Copy out each line of the data below in which the string "capStart" appears.
┄┄┄┄┄┄┄┄┄┄┄┄┄┄┄┄┄┄┄┄
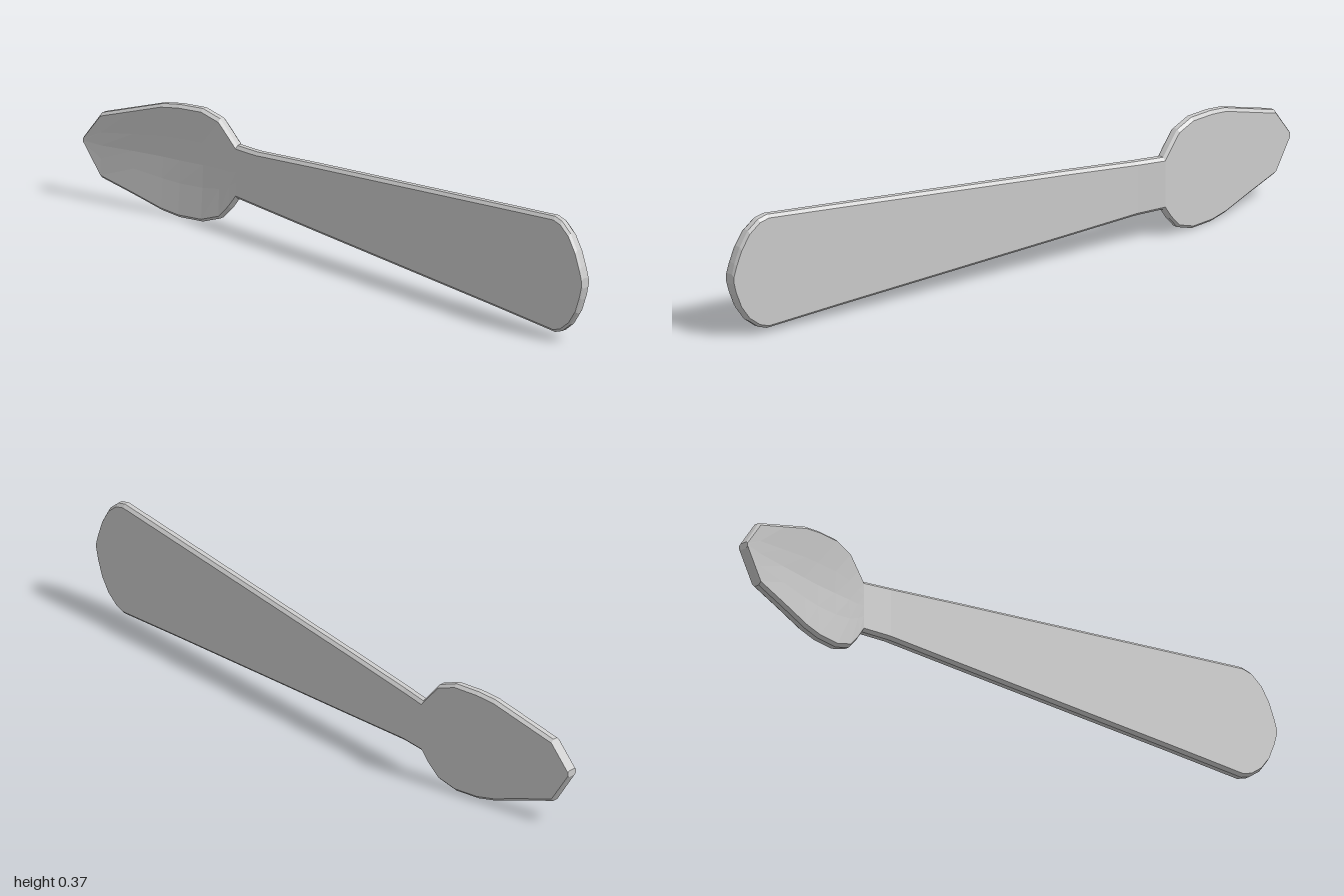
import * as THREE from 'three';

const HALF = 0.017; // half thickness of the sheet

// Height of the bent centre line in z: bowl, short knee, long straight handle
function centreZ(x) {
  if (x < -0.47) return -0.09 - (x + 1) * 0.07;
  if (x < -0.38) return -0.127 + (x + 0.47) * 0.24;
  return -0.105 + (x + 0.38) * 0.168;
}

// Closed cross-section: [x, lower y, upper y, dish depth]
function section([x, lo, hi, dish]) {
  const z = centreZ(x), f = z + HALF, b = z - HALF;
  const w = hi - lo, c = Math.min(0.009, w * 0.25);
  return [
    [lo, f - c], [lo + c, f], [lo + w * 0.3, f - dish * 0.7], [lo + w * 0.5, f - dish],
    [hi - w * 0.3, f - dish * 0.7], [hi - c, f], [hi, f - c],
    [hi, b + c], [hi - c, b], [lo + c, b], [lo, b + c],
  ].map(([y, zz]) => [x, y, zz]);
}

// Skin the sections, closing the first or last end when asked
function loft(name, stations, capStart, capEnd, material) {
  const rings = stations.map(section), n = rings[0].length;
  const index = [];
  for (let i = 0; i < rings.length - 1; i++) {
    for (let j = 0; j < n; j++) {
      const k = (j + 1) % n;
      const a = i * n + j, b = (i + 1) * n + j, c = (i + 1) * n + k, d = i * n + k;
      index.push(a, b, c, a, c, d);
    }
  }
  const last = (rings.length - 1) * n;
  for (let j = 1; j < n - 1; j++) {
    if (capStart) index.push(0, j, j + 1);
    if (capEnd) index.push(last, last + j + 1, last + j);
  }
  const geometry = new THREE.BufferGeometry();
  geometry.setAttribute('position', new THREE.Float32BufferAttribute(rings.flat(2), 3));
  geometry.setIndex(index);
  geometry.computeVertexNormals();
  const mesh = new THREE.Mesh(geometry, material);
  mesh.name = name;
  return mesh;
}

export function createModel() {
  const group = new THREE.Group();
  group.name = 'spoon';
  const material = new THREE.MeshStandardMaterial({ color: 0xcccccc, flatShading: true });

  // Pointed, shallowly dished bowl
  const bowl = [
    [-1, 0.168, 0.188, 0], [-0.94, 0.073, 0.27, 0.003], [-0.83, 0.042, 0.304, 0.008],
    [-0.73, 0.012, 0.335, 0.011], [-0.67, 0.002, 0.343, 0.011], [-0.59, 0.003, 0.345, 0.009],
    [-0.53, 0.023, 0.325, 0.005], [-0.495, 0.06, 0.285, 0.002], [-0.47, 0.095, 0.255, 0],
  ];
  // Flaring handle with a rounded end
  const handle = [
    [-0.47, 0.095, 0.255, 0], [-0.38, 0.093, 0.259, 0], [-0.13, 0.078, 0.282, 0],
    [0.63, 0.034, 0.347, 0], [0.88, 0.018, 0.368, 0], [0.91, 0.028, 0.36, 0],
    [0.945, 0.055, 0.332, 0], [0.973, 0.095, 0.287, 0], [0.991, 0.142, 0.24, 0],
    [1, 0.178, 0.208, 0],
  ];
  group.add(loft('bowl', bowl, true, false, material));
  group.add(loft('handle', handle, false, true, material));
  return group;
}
┄┄┄┄┄┄┄┄┄┄┄┄┄┄┄┄┄┄┄┄
ANSWER TO THIS PROBLEM
function loft(name, stations, capStart, capEnd, material) {
    if (capStart) index.push(0, j, j + 1);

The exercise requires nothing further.